__ASSIGNMENT__
Output the lines from the top of the entries below to the line with "x0, z0 = pts[-1]", both included, exactly and without pictures.

Stored data entries

--------------------

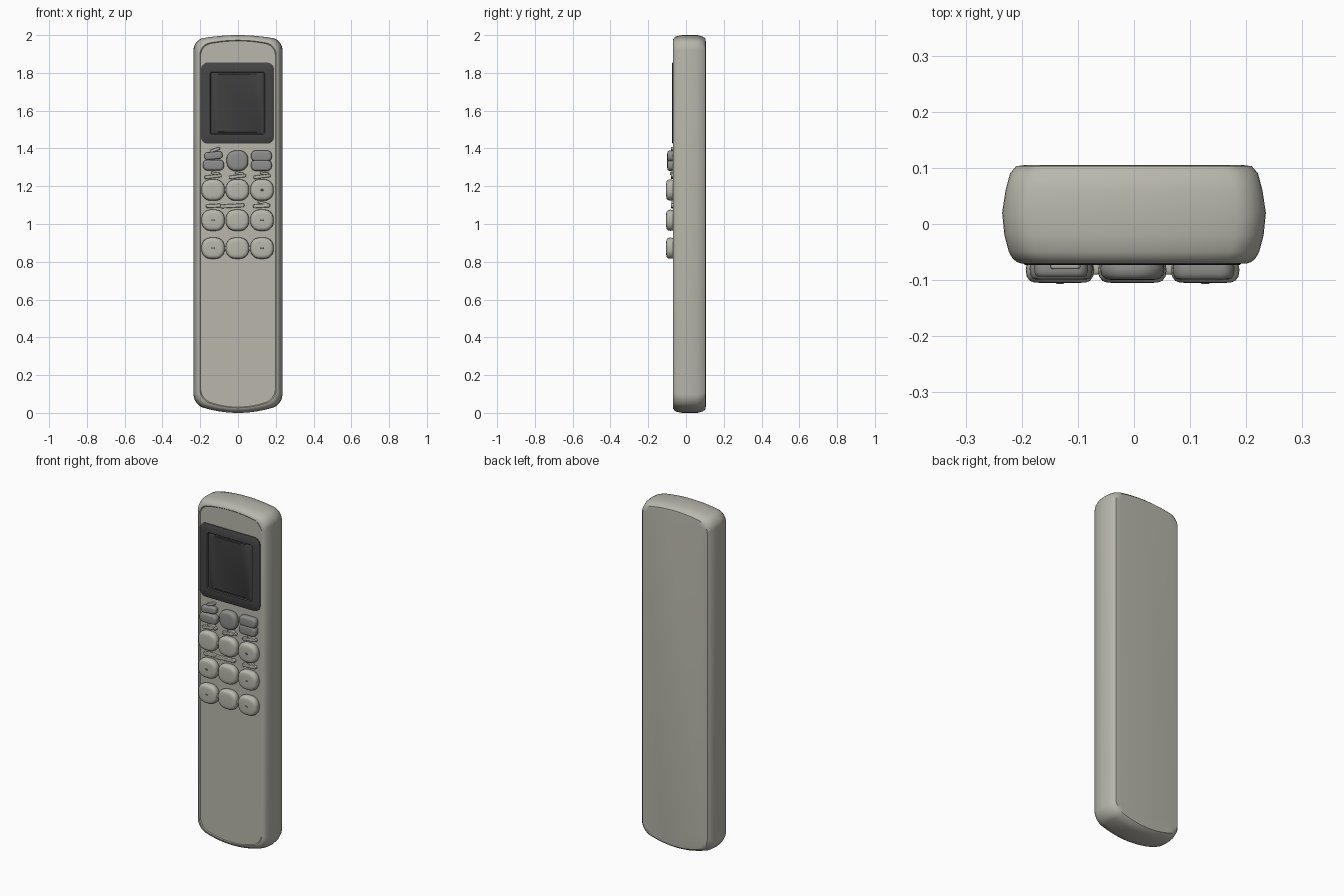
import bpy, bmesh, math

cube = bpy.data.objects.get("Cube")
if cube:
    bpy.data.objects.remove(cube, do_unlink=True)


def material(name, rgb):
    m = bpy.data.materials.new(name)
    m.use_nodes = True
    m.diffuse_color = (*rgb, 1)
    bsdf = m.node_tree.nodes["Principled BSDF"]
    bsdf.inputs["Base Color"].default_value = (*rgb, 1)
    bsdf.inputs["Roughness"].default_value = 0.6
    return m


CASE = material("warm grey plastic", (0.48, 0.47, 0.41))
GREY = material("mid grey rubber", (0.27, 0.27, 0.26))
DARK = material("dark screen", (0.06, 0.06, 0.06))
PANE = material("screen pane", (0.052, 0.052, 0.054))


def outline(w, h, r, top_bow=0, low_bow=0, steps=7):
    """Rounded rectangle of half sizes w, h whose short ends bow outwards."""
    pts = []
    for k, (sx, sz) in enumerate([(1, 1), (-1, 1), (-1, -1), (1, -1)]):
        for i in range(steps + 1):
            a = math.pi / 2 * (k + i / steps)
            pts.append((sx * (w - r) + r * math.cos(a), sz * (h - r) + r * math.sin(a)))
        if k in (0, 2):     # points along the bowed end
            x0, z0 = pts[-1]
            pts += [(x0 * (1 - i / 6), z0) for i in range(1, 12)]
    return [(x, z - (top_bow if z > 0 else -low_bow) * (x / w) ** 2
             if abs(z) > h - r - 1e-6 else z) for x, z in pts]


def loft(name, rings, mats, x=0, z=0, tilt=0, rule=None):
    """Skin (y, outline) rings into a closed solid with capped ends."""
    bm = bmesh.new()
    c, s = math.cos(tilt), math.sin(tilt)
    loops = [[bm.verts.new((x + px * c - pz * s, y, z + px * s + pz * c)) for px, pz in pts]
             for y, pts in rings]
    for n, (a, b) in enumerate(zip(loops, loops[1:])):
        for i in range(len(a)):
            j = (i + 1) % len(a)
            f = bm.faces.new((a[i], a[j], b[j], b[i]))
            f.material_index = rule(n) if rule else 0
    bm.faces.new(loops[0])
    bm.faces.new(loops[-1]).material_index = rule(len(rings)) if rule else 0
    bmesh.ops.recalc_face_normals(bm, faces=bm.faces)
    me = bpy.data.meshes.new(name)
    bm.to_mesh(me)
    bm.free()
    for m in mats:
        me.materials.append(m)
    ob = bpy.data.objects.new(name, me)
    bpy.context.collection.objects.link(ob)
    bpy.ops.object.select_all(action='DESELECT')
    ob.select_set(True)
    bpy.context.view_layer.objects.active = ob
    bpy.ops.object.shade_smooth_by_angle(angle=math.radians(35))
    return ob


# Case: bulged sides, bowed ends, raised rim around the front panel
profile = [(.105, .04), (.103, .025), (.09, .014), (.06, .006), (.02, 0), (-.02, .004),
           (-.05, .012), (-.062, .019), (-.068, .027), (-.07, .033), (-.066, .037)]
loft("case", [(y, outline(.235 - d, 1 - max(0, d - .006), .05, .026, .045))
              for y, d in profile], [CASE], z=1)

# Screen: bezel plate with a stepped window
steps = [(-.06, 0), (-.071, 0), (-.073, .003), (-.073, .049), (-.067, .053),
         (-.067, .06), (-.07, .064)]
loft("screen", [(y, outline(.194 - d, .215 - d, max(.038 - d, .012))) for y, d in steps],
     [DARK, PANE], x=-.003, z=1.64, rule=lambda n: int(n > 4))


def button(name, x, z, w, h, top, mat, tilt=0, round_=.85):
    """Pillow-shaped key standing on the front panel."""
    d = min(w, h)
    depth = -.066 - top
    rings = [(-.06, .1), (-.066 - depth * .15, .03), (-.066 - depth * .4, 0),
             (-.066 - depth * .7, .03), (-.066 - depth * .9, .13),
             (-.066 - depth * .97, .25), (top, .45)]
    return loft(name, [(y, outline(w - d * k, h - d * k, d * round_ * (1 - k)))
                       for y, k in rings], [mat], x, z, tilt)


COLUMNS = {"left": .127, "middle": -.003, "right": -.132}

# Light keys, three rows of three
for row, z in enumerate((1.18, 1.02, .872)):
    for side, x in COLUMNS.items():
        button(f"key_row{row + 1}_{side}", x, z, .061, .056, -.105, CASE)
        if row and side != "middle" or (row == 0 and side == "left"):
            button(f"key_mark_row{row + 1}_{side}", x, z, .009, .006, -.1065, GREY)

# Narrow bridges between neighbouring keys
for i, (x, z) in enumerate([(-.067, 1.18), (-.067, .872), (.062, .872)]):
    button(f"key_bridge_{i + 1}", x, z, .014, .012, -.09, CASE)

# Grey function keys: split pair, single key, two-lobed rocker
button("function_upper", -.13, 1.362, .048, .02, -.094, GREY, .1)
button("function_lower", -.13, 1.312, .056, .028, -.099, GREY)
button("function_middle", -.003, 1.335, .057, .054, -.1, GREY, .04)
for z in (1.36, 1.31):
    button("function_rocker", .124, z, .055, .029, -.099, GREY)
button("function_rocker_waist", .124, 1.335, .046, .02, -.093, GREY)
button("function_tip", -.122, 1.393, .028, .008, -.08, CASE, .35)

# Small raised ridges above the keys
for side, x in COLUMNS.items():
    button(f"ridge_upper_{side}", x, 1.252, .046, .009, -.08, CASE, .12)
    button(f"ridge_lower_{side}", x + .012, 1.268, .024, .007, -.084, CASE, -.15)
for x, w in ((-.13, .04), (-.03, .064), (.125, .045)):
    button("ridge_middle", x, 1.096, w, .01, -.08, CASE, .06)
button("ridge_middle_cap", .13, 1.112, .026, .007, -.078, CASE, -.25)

--------------------

__YOUR RESPONSE__
import bpy, bmesh, math

cube = bpy.data.objects.get("Cube")
if cube:
    bpy.data.objects.remove(cube, do_unlink=True)


def material(name, rgb):
    m = bpy.data.materials.new(name)
    m.use_nodes = True
    m.diffuse_color = (*rgb, 1)
    bsdf = m.node_tree.nodes["Principled BSDF"]
    bsdf.inputs["Base Color"].default_value = (*rgb, 1)
    bsdf.inputs["Roughness"].default_value = 0.6
    return m


CASE = material("warm grey plastic", (0.48, 0.47, 0.41))
GREY = material("mid grey rubber", (0.27, 0.27, 0.26))
DARK = material("dark screen", (0.06, 0.06, 0.06))
PANE = material("screen pane", (0.052, 0.052, 0.054))


def outline(w, h, r, top_bow=0, low_bow=0, steps=7):
    """Rounded rectangle of half sizes w, h whose short ends bow outwards."""
    pts = []
    for k, (sx, sz) in enumerate([(1, 1), (-1, 1), (-1, -1), (1, -1)]):
        for i in range(steps + 1):
            a = math.pi / 2 * (k + i / steps)
            pts.append((sx * (w - r) + r * math.cos(a), sz * (h - r) + r * math.sin(a)))
        if k in (0, 2):     # points along the bowed end
            x0, z0 = pts[-1]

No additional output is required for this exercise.